Many Boro fans would agree the football last season was a mundane spectacle – only four teams in the Championship scored less goals than Pulis’ side and two of them, Ipswich and Bolton, were relegated.

There were groans and murmurs when the team sheet was released on matchday and showed a back five with four central midfielders in front of them.

It was hardly inspiring, yet Boro remained in the play-off mix throughout, and only dropped out after a six-game winless run in March.

Following his appointment in June Woodgate spoke about playing an ‘exciting, attacking’ style of football, but has since reverted to more defensive approach.

It begs the question, do Boro really have the players to play that way?

The squad has been unbalanced ever since that frantic summer spending spree following relegation from the Premier League in 2017 – a window Pulis has recently labelled ‘disastrous’.

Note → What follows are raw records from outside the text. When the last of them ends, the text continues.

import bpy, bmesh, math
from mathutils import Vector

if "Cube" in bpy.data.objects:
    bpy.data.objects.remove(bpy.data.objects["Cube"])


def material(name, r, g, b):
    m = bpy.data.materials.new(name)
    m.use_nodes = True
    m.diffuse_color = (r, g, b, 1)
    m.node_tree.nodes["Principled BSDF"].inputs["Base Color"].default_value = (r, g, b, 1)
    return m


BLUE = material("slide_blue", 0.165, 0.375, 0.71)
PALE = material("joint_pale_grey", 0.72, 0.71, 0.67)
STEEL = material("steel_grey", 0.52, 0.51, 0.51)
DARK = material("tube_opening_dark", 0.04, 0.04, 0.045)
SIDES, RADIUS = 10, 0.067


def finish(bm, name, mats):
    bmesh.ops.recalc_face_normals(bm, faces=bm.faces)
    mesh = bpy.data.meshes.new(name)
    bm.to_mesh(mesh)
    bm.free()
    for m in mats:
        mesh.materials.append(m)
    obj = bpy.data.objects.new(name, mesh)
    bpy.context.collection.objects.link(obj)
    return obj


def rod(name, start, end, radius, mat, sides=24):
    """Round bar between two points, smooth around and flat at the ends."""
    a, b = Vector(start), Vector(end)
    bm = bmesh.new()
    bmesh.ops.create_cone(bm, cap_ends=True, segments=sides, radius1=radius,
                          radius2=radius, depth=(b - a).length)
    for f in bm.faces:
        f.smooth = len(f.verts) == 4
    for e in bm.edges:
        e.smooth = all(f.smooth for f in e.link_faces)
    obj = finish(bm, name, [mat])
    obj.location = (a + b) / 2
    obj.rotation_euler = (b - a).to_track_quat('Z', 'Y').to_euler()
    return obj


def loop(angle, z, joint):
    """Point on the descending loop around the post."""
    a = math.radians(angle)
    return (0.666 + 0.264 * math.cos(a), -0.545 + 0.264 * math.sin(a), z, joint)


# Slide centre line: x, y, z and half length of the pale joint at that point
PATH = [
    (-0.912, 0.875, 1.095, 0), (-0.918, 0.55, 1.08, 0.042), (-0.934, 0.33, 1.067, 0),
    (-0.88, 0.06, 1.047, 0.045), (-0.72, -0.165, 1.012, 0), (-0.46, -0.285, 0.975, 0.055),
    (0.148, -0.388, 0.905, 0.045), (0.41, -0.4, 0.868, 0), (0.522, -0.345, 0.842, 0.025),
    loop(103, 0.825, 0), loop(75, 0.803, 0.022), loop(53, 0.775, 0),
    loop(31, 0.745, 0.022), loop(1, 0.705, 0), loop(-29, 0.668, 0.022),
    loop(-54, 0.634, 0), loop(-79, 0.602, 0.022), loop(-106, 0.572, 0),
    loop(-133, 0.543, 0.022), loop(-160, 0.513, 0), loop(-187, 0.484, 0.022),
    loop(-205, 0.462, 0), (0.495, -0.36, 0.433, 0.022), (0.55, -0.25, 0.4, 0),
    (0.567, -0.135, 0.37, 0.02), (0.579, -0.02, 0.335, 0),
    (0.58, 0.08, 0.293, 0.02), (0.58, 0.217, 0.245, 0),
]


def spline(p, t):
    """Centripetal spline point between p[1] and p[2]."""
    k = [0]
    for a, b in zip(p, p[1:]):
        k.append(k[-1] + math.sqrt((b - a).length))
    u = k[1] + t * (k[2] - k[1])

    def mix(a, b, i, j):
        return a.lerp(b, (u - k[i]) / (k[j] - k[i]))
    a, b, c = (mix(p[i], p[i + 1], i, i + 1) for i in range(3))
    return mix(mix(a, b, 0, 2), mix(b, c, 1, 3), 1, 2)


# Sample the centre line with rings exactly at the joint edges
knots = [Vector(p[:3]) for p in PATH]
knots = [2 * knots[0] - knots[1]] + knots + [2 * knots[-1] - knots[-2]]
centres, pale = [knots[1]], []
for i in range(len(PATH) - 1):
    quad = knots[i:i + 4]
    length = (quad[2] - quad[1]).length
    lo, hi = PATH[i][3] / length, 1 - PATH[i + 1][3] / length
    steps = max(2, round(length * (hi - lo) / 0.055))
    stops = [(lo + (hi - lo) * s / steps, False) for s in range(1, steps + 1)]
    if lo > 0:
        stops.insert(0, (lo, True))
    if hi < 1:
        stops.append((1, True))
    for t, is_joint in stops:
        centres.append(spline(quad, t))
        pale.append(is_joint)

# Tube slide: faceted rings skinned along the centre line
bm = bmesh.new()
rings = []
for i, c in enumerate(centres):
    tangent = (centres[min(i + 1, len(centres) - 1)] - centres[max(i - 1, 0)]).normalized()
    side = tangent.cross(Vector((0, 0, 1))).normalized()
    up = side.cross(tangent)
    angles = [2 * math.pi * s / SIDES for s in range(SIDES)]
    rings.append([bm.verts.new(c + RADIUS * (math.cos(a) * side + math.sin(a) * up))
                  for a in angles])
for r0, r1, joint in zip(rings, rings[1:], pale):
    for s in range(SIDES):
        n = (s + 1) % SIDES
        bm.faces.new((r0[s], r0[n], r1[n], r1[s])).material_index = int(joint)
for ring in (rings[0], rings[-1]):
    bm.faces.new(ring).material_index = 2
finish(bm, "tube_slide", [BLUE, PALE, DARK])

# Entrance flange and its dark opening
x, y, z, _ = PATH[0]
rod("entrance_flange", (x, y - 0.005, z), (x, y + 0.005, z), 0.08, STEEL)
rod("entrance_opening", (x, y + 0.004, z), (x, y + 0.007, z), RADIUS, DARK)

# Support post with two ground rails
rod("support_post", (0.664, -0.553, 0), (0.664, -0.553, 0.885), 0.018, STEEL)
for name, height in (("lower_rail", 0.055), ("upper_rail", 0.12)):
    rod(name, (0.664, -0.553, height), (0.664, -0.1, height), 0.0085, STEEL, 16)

Boro spent a reported £50million under Garry Monk, and while the former defender wasn’t solely to blame, the talk since then has been about cutting costs and abiding by Financial Fair Play regulations.

It was a regular topic of conversation for Pulis who repeatedly spoke about clubs like Nottingham Forest and Stoke City spending heavily.

There was some substance behind that – even if Pulis overhyped things by saying there was a '£100million deficit' between Boro and Forest.

Still, in the Welshman’s only summer transfer window at the Riverside, Adama Traore and Patrick Bamford, the club’s best attacking assets, as well as Ben Gibson, were all sold for sizeable fees.

The argument Pulis didn’t have any money to spend isn’t entirely true. Boro forked out a reported £6million on Aden Flint, who has since moved to Cardiff and £7million on George Saville, who has flattered to deceive since arriving from Millwall.

Then there was the £5million fee which Boro supposedly spent on Paddy McNair, a talented central midfielder, as shown this season, yet Pulis never elected to play him there.

Still, there's no question that Boro’s recruitment policy has been a major disappointment for some time.

Going back to the Aitor Karanka days, the Spaniard was vocal when it came to missing out on transfer targets, and while Pulis was more reserved, it was clear something wasn’t right.

In January, it was clear Boro needed more pace and power to bolster their attacking output, yet, aside from a crocked Rajiv van La Parra, no one came.

A similar tale unfolded in the summer when the club failed to address key areas and left the inexperienced Woodgate on the back foot.

The last few weeks of Pulis’ reign were a tough watch, especially at the Riverside when defeats to Brentford and Bristol City caused many fans to snap.

His reputation and baggage from other clubs didn’t help either, and it was easy for fans to jump on the ‘dinosaur’ bandwagon when tensions increased.

It’s true Pulis’ approach was difficult to engage with – yet he would argue it was getting the best from the players at his disposal. Besides, the club won promotion under Karanka by being defensively stable.

After missing out on the play-offs, it seemed clear Pulis’ tenure had reached a natural end, yet the club’s recent struggles suggest he deserved more credit.